**What is expected**
Number of lines with the string "data" in the entries below: report it, and nothing besides.

**Given entries**
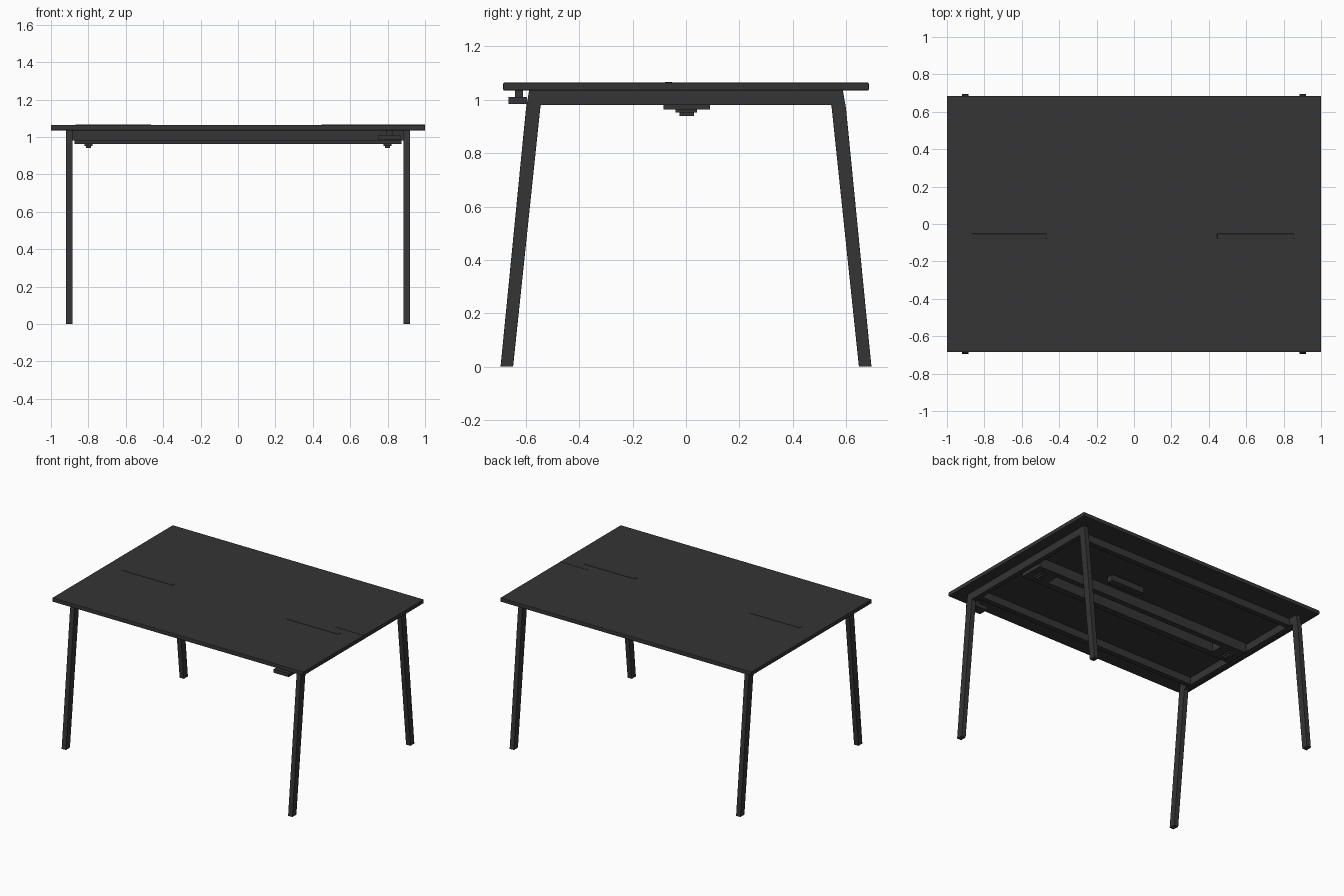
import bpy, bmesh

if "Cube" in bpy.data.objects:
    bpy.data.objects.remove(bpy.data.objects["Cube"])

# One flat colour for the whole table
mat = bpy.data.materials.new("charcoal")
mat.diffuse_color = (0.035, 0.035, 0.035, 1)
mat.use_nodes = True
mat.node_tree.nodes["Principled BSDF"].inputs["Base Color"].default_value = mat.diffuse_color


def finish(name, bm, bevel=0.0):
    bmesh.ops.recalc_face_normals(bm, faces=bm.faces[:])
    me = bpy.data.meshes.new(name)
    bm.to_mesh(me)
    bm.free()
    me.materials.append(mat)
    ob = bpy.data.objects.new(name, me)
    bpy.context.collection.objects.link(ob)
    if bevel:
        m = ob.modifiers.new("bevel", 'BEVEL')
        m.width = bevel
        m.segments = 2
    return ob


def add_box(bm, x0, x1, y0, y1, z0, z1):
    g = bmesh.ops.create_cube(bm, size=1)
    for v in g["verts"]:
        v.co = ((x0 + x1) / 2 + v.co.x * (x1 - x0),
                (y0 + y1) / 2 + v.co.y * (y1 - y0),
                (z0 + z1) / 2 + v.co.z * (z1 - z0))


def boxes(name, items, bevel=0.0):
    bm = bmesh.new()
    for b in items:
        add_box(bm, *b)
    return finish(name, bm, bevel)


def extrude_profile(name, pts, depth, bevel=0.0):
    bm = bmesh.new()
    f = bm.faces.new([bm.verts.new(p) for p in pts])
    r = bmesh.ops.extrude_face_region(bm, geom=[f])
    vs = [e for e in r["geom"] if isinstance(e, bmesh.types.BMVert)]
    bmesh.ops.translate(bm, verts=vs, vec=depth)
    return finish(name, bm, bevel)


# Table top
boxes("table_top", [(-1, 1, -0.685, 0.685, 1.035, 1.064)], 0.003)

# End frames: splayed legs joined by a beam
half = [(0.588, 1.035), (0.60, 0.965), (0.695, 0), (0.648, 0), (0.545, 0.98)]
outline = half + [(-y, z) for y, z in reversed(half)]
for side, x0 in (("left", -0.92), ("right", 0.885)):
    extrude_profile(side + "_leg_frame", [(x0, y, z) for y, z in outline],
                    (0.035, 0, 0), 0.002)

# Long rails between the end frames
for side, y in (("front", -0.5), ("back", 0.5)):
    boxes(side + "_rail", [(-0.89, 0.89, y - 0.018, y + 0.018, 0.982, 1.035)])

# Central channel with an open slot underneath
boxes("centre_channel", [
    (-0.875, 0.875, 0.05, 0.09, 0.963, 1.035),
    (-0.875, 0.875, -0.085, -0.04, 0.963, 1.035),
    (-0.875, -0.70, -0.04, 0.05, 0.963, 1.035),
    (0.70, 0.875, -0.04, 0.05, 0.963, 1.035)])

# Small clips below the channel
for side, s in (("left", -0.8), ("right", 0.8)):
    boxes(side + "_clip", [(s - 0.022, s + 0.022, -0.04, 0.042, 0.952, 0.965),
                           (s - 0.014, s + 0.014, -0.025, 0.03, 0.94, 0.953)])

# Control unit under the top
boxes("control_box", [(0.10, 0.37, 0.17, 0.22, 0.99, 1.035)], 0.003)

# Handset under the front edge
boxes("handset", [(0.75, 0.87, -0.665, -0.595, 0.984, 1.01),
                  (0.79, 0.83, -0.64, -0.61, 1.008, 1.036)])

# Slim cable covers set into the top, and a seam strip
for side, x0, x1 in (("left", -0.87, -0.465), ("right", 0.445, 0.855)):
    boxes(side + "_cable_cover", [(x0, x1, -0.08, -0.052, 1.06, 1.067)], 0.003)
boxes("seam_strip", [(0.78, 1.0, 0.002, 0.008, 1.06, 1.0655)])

* * *

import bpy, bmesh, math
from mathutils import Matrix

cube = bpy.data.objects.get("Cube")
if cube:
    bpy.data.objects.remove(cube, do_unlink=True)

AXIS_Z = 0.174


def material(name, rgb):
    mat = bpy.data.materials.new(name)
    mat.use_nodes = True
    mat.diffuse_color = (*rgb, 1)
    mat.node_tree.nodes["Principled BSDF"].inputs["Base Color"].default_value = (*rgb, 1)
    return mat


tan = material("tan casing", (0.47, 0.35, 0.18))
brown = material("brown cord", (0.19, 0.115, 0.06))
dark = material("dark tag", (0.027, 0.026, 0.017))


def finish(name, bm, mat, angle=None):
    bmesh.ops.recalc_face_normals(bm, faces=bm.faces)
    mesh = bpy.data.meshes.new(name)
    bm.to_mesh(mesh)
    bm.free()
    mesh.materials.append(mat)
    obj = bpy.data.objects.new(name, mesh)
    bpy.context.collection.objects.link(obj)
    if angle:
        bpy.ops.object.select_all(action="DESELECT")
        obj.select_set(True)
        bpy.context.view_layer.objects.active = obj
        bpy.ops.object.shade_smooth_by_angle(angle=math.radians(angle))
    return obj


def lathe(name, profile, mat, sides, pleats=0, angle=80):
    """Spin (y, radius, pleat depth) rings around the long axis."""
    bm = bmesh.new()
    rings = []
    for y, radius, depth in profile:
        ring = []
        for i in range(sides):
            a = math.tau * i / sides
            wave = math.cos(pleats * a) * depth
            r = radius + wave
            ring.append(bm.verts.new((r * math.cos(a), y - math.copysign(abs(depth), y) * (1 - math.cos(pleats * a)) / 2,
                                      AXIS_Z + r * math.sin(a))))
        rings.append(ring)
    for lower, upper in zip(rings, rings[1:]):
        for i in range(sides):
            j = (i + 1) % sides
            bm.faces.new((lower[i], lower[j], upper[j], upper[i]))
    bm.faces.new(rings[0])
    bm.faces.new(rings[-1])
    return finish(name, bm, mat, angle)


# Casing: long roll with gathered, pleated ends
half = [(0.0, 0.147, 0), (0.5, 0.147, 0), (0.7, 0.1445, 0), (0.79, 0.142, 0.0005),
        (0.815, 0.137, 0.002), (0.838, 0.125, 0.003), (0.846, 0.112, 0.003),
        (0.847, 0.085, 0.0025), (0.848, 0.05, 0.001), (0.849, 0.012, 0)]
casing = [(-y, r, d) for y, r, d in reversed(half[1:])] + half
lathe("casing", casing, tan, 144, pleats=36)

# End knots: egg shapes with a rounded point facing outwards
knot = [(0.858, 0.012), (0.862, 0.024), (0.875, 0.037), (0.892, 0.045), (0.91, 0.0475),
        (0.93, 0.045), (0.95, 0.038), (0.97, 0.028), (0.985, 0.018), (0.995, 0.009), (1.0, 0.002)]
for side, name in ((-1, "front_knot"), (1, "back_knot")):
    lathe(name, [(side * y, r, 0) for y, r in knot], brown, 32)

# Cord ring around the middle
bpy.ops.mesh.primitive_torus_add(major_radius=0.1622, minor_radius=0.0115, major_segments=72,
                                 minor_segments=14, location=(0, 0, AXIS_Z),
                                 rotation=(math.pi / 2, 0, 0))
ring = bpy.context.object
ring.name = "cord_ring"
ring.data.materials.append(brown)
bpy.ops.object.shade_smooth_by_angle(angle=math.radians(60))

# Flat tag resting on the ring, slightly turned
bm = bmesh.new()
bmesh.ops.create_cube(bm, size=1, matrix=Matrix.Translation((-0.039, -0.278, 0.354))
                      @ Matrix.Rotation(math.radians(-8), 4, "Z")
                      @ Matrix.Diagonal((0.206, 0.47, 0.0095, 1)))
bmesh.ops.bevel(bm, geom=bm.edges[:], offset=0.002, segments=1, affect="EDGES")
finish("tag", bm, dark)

**Solved problem**
11